Assignment:
Copy out all of the entries, keeping every word the same.
+++ Material for this exercise +++
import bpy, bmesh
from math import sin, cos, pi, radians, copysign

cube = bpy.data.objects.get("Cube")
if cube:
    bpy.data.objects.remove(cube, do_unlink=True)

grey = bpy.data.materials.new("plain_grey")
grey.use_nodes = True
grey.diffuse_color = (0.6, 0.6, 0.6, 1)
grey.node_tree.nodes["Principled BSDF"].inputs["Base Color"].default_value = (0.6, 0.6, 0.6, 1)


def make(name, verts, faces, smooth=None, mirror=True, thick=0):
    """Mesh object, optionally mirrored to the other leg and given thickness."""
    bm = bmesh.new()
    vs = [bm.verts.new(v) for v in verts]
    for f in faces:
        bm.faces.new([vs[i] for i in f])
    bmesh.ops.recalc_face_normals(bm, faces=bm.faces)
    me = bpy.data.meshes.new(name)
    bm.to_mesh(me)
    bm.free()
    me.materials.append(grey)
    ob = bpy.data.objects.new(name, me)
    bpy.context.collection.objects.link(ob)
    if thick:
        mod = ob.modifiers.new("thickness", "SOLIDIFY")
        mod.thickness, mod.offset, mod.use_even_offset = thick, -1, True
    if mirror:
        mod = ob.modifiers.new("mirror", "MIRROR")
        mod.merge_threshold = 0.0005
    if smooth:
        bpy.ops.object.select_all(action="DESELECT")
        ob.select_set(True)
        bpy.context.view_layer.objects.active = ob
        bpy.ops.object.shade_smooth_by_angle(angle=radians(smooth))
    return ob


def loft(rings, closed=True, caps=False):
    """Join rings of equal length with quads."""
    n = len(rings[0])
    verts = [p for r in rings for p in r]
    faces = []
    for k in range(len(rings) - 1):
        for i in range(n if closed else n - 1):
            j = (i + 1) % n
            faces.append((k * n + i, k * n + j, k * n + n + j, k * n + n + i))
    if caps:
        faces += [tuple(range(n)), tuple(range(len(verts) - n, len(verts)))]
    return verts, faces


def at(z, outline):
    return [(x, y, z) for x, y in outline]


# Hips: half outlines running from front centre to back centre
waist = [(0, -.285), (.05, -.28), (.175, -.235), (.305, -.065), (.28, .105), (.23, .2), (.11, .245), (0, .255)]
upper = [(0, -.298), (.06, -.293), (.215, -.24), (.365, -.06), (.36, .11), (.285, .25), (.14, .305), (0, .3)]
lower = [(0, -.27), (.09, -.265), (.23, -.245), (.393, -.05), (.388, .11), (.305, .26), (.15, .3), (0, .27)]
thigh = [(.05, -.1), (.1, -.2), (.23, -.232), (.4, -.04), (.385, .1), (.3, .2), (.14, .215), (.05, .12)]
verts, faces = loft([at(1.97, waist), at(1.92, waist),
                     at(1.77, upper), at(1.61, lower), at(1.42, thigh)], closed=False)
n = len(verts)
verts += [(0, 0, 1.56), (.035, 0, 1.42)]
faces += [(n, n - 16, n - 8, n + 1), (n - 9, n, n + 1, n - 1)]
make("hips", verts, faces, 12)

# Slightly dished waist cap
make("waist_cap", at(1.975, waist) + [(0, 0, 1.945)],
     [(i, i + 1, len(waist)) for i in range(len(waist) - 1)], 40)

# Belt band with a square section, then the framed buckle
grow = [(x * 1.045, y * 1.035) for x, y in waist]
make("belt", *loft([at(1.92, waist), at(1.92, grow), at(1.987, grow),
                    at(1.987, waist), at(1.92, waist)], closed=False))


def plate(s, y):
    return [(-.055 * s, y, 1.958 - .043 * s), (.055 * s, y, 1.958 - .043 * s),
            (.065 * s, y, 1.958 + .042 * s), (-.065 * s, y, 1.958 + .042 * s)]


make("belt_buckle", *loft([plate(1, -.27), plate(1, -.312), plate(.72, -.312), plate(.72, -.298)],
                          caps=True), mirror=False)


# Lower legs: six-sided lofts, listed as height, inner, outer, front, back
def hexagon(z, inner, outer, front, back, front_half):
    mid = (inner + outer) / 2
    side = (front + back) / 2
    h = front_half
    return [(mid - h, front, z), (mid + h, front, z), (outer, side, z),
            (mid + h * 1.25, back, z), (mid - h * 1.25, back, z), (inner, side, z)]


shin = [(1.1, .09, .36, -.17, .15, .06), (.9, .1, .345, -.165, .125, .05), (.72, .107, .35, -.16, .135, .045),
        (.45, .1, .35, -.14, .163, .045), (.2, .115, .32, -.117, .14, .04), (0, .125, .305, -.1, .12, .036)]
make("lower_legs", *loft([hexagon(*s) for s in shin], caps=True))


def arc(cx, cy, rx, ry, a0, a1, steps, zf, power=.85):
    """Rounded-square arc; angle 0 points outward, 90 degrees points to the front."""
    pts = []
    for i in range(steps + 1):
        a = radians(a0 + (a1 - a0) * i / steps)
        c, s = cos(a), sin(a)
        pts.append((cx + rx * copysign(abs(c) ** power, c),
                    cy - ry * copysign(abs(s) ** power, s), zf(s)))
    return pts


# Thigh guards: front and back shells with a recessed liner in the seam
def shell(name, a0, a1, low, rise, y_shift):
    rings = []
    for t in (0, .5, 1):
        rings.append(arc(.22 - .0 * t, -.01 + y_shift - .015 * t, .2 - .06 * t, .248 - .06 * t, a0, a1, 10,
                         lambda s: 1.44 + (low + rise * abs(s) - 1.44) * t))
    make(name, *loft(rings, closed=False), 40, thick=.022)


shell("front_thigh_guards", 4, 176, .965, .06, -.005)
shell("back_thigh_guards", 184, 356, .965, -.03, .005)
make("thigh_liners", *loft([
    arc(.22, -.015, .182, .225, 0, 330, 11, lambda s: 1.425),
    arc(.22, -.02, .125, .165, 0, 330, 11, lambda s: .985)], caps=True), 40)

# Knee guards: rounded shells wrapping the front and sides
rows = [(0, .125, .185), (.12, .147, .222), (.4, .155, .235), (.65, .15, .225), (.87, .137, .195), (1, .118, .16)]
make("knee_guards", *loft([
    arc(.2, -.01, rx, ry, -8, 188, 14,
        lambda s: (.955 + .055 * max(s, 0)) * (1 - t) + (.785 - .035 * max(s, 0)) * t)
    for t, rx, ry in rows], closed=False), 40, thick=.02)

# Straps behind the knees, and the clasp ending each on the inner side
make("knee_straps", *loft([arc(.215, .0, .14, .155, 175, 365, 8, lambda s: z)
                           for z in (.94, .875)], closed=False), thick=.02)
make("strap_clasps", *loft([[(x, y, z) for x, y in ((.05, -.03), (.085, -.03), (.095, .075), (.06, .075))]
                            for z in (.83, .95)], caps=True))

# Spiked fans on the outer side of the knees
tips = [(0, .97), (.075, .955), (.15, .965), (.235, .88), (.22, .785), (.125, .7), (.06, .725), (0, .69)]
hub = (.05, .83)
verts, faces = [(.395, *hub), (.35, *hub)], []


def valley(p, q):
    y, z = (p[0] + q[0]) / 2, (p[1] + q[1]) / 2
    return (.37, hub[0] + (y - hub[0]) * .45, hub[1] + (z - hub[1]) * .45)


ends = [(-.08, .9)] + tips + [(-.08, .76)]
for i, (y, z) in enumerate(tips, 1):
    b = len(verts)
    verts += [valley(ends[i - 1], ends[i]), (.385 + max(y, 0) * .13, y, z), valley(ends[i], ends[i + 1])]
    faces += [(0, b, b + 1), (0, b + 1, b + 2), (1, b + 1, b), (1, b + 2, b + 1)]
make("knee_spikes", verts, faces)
+++
Task solution:
import bpy, bmesh
from math import sin, cos, pi, radians, copysign

cube = bpy.data.objects.get("Cube")
if cube:
    bpy.data.objects.remove(cube, do_unlink=True)

grey = bpy.data.materials.new("plain_grey")
grey.use_nodes = True
grey.diffuse_color = (0.6, 0.6, 0.6, 1)
grey.node_tree.nodes["Principled BSDF"].inputs["Base Color"].default_value = (0.6, 0.6, 0.6, 1)


def make(name, verts, faces, smooth=None, mirror=True, thick=0):
    """Mesh object, optionally mirrored to the other leg and given thickness."""
    bm = bmesh.new()
    vs = [bm.verts.new(v) for v in verts]
    for f in faces:
        bm.faces.new([vs[i] for i in f])
    bmesh.ops.recalc_face_normals(bm, faces=bm.faces)
    me = bpy.data.meshes.new(name)
    bm.to_mesh(me)
    bm.free()
    me.materials.append(grey)
    ob = bpy.data.objects.new(name, me)
    bpy.context.collection.objects.link(ob)
    if thick:
        mod = ob.modifiers.new("thickness", "SOLIDIFY")
        mod.thickness, mod.offset, mod.use_even_offset = thick, -1, True
    if mirror:
        mod = ob.modifiers.new("mirror", "MIRROR")
        mod.merge_threshold = 0.0005
    if smooth:
        bpy.ops.object.select_all(action="DESELECT")
        ob.select_set(True)
        bpy.context.view_layer.objects.active = ob
        bpy.ops.object.shade_smooth_by_angle(angle=radians(smooth))
    return ob


def loft(rings, closed=True, caps=False):
    """Join rings of equal length with quads."""
    n = len(rings[0])
    verts = [p for r in rings for p in r]
    faces = []
    for k in range(len(rings) - 1):
        for i in range(n if closed else n - 1):
            j = (i + 1) % n
            faces.append((k * n + i, k * n + j, k * n + n + j, k * n + n + i))
    if caps:
        faces += [tuple(range(n)), tuple(range(len(verts) - n, len(verts)))]
    return verts, faces


def at(z, outline):
    return [(x, y, z) for x, y in outline]


# Hips: half outlines running from front centre to back centre
waist = [(0, -.285), (.05, -.28), (.175, -.235), (.305, -.065), (.28, .105), (.23, .2), (.11, .245), (0, .255)]
upper = [(0, -.298), (.06, -.293), (.215, -.24), (.365, -.06), (.36, .11), (.285, .25), (.14, .305), (0, .3)]
lower = [(0, -.27), (.09, -.265), (.23, -.245), (.393, -.05), (.388, .11), (.305, .26), (.15, .3), (0, .27)]
thigh = [(.05, -.1), (.1, -.2), (.23, -.232), (.4, -.04), (.385, .1), (.3, .2), (.14, .215), (.05, .12)]
verts, faces = loft([at(1.97, waist), at(1.92, waist),
                     at(1.77, upper), at(1.61, lower), at(1.42, thigh)], closed=False)
n = len(verts)
verts += [(0, 0, 1.56), (.035, 0, 1.42)]
faces += [(n, n - 16, n - 8, n + 1), (n - 9, n, n + 1, n - 1)]
make("hips", verts, faces, 12)

# Slightly dished waist cap
make("waist_cap", at(1.975, waist) + [(0, 0, 1.945)],
     [(i, i + 1, len(waist)) for i in range(len(waist) - 1)], 40)

# Belt band with a square section, then the framed buckle
grow = [(x * 1.045, y * 1.035) for x, y in waist]
make("belt", *loft([at(1.92, waist), at(1.92, grow), at(1.987, grow),
                    at(1.987, waist), at(1.92, waist)], closed=False))


def plate(s, y):
    return [(-.055 * s, y, 1.958 - .043 * s), (.055 * s, y, 1.958 - .043 * s),
            (.065 * s, y, 1.958 + .042 * s), (-.065 * s, y, 1.958 + .042 * s)]


make("belt_buckle", *loft([plate(1, -.27), plate(1, -.312), plate(.72, -.312), plate(.72, -.298)],
                          caps=True), mirror=False)


# Lower legs: six-sided lofts, listed as height, inner, outer, front, back
def hexagon(z, inner, outer, front, back, front_half):
    mid = (inner + outer) / 2
    side = (front + back) / 2
    h = front_half
    return [(mid - h, front, z), (mid + h, front, z), (outer, side, z),
            (mid + h * 1.25, back, z), (mid - h * 1.25, back, z), (inner, side, z)]


shin = [(1.1, .09, .36, -.17, .15, .06), (.9, .1, .345, -.165, .125, .05), (.72, .107, .35, -.16, .135, .045),
        (.45, .1, .35, -.14, .163, .045), (.2, .115, .32, -.117, .14, .04), (0, .125, .305, -.1, .12, .036)]
make("lower_legs", *loft([hexagon(*s) for s in shin], caps=True))


def arc(cx, cy, rx, ry, a0, a1, steps, zf, power=.85):
    """Rounded-square arc; angle 0 points outward, 90 degrees points to the front."""
    pts = []
    for i in range(steps + 1):
        a = radians(a0 + (a1 - a0) * i / steps)
        c, s = cos(a), sin(a)
        pts.append((cx + rx * copysign(abs(c) ** power, c),
                    cy - ry * copysign(abs(s) ** power, s), zf(s)))
    return pts


# Thigh guards: front and back shells with a recessed liner in the seam
def shell(name, a0, a1, low, rise, y_shift):
    rings = []
    for t in (0, .5, 1):
        rings.append(arc(.22 - .0 * t, -.01 + y_shift - .015 * t, .2 - .06 * t, .248 - .06 * t, a0, a1, 10,
                         lambda s: 1.44 + (low + rise * abs(s) - 1.44) * t))
    make(name, *loft(rings, closed=False), 40, thick=.022)


shell("front_thigh_guards", 4, 176, .965, .06, -.005)
shell("back_thigh_guards", 184, 356, .965, -.03, .005)
make("thigh_liners", *loft([
    arc(.22, -.015, .182, .225, 0, 330, 11, lambda s: 1.425),
    arc(.22, -.02, .125, .165, 0, 330, 11, lambda s: .985)], caps=True), 40)

# Knee guards: rounded shells wrapping the front and sides
rows = [(0, .125, .185), (.12, .147, .222), (.4, .155, .235), (.65, .15, .225), (.87, .137, .195), (1, .118, .16)]
make("knee_guards", *loft([
    arc(.2, -.01, rx, ry, -8, 188, 14,
        lambda s: (.955 + .055 * max(s, 0)) * (1 - t) + (.785 - .035 * max(s, 0)) * t)
    for t, rx, ry in rows], closed=False), 40, thick=.02)

# Straps behind the knees, and the clasp ending each on the inner side
make("knee_straps", *loft([arc(.215, .0, .14, .155, 175, 365, 8, lambda s: z)
                           for z in (.94, .875)], closed=False), thick=.02)
make("strap_clasps", *loft([[(x, y, z) for x, y in ((.05, -.03), (.085, -.03), (.095, .075), (.06, .075))]
                            for z in (.83, .95)], caps=True))

# Spiked fans on the outer side of the knees
tips = [(0, .97), (.075, .955), (.15, .965), (.235, .88), (.22, .785), (.125, .7), (.06, .725), (0, .69)]
hub = (.05, .83)
verts, faces = [(.395, *hub), (.35, *hub)], []


def valley(p, q):
    y, z = (p[0] + q[0]) / 2, (p[1] + q[1]) / 2
    return (.37, hub[0] + (y - hub[0]) * .45, hub[1] + (z - hub[1]) * .45)


ends = [(-.08, .9)] + tips + [(-.08, .76)]
for i, (y, z) in enumerate(tips, 1):
    b = len(verts)
    verts += [valley(ends[i - 1], ends[i]), (.385 + max(y, 0) * .13, y, z), valley(ends[i], ends[i + 1])]
    faces += [(0, b, b + 1), (0, b + 1, b + 2), (1, b + 1, b), (1, b + 2, b + 1)]
make("knee_spikes", verts, faces)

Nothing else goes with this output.